It’s one of the Heart Foundation’s most recognisable programmes and it’s one of New Zealand’s most trusted brands. Central to the success of the Tick programme is its credibility – credibility that stems from the rigorous criteria products must meet to carry the respected logo. “We’ve got 62 different categories and every category has different criteria,” says Deb Sue, Heart Foundation Tick Manager and dietitian. “It might be based around energy or reducing saturated fat and sodium, or increasing positive nutrients such as fibre, wholegrain content, fruit and vegetable content and calcium.” While the selection criteria are rigorous, the aim of the programme is simple. Says Deb Sue, “We’re trying to get people to be more aware of what they’re eating. Reducing saturated fat, keeping an eye on salt and then of course watching portion sizes and making sure you’re engaged in physical activity.” Potatoes fall into the plain fruit and vegetables category. “It’s important to include carbohydrate at each meal, but it’s what you do with that carbohydrate that makes the difference. We make sure that any recipes that are on packaging comply with our Tick recipe guide – so they can’t be fried or have a lot of fat added to them.” Deb Sue says her team is always looking to get new companies and products on board with the Tick programme. “We’re always trying to raise the bar a little higher every year to make sure we’re improving the food supply of New Zealanders and thereby improving their overall health.” Frozen potato products have their very own category that takes into consideration the level of energy, saturated fat, sodium as well as the cooking methods listed on the product’s packaging. Deb Sue believes potatoes are an important part of New Zealanders’ diets. Having grown up in a potato growing family in Pukekohe, she’s spent a fair number of school and university holidays helping out in the paddocks. Despite being at the receiving end of an almost endless supply of potatoes, she has lost none

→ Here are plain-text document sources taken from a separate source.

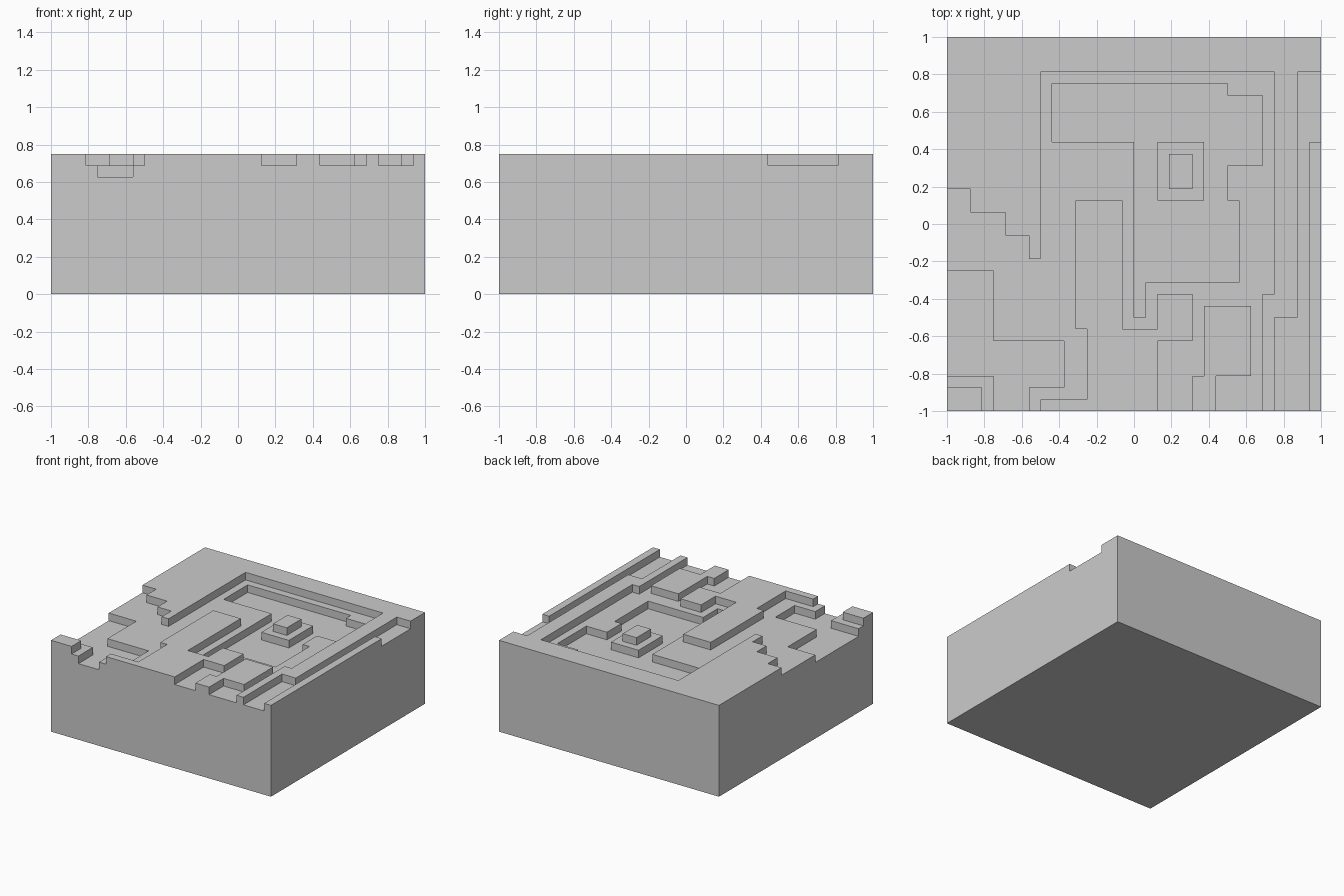
import bpy, bmesh

if "Cube" in bpy.data.objects:
    bpy.data.objects.remove(bpy.data.objects["Cube"])

N = 16                                 # half width in cells
CELL = 1 / N
Z = [0, 0.625, 0.6875, 0.75]           # base and the three terrace heights


def rect(x0, y0, x1, y1):
    return [(x0, y0), (x1, y0), (x1, y1), (x0, y1)]


def inside(x, y, outline):
    hit = False
    for (ax, ay), (bx, by) in zip(outline, outline[1:] + outline[:1]):
        if (ay > y) != (by > y) and x < ax + (y - ay) * (bx - ax) / (by - ay):
            hit = not hit
    return hit


# Terrace outlines in cell units, painted in order: (level, outline)
main_floor = [(-16, 3), (-14, 3), (-14, 1), (-11, 1), (-11, -1), (-9, -1), (-9, -3),
              (-8, -3), (-8, 13), (12, 13), (12, -6), (11, -6), (11, -16), (-16, -16)]
side_channel = [(14, 13), (16, 13), (16, 7), (15, 7), (15, -16), (12, -16), (12, -8), (14, -8)]
inner_basin = [(-7, 12), (8, 12), (8, 11), (11, 11), (11, 5), (8, 5), (8, 2), (9, 2),
               (9, -5), (1, -5), (1, -8), (0, -8), (0, 7), (-7, 7)]
corner_basin = [(-16, -4), (-12, -4), (-12, -10), (-6, -10), (-6, -14), (-9, -14),
                (-9, -16), (-16, -16)]
front_plateau = [(-5, 2), (-1, 2), (-1, -9), (2, -9), (2, -6), (5, -6), (5, -10), (2, -10),
                 (2, -16), (-8, -16), (-8, -15), (-4, -15), (-4, -9), (-5, -9)]
small_plateau = [(5, -16), (5, -13), (6, -13), (6, -7), (10, -7), (10, -13), (7, -13), (7, -16)]
terraces = [
    (2, main_floor), (2, side_channel), (1, inner_basin), (1, corner_basin),
    (3, front_plateau), (3, small_plateau),
    (2, rect(2, 2, 6, 7)), (3, rect(3, 3, 5, 6)),                  # stepped island
    (2, rect(-16, -16, -12, -13)), (3, rect(-16, -16, -13, -14)),  # stepped corner
]


def level(i, j):
    if not (-N <= i < N and -N <= j < N):
        return 0
    h = 3
    for lv, outline in terraces:
        if inside(i + 0.5, j + 0.5, outline):
            h = lv
    return h


height = {(i, j): level(i, j) for i in range(-N - 1, N + 1) for j in range(-N - 1, N + 1)}

bm = bmesh.new()


def quad(*pts):
    bm.faces.new([bm.verts.new((x * CELL, y * CELL, Z[k])) for x, y, k in pts])


# Floors, underside and the walls between neighbouring heights
for (i, j), h in height.items():
    if h == 0:
        continue
    a, b, c, d = rect(i, j, i + 1, j + 1)
    quad((*a, h), (*b, h), (*c, h), (*d, h))
    quad((*d, 0), (*c, 0), (*b, 0), (*a, 0))
    for p, q, nb in ((a, b, (i, j - 1)), (b, c, (i + 1, j)), (c, d, (i, j + 1)), (d, a, (i - 1, j))):
        for k in range(height[nb], h):
            quad((*p, k), (*q, k), (*q, k + 1), (*p, k + 1))

# Weld the cells and merge coplanar faces
bmesh.ops.remove_doubles(bm, verts=bm.verts[:], dist=1e-4)
bmesh.ops.dissolve_limit(bm, angle_limit=0.01, verts=bm.verts[:], edges=bm.edges[:])

mesh = bpy.data.meshes.new("terraced_block")
bm.to_mesh(mesh)
bm.free()
bpy.context.collection.objects.link(bpy.data.objects.new("terraced_block", mesh))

of her enthusiasm for the vegetable. “Potatoes would be one of my favourite foods because they’re so versatile. Coming into winter, there’s nothing better than leek and potato soup – delicious. I like to cook double so you’ve got potatoes to use the following day for a Spanish omelette or a potato hash. Sadly there has been that misconception that potatoes are somehow bad but like any vegetable, it’s really what to do to the potato that’s the issue. Load any vegetable up with cheese, sour cream and it’s not going to be great for you.”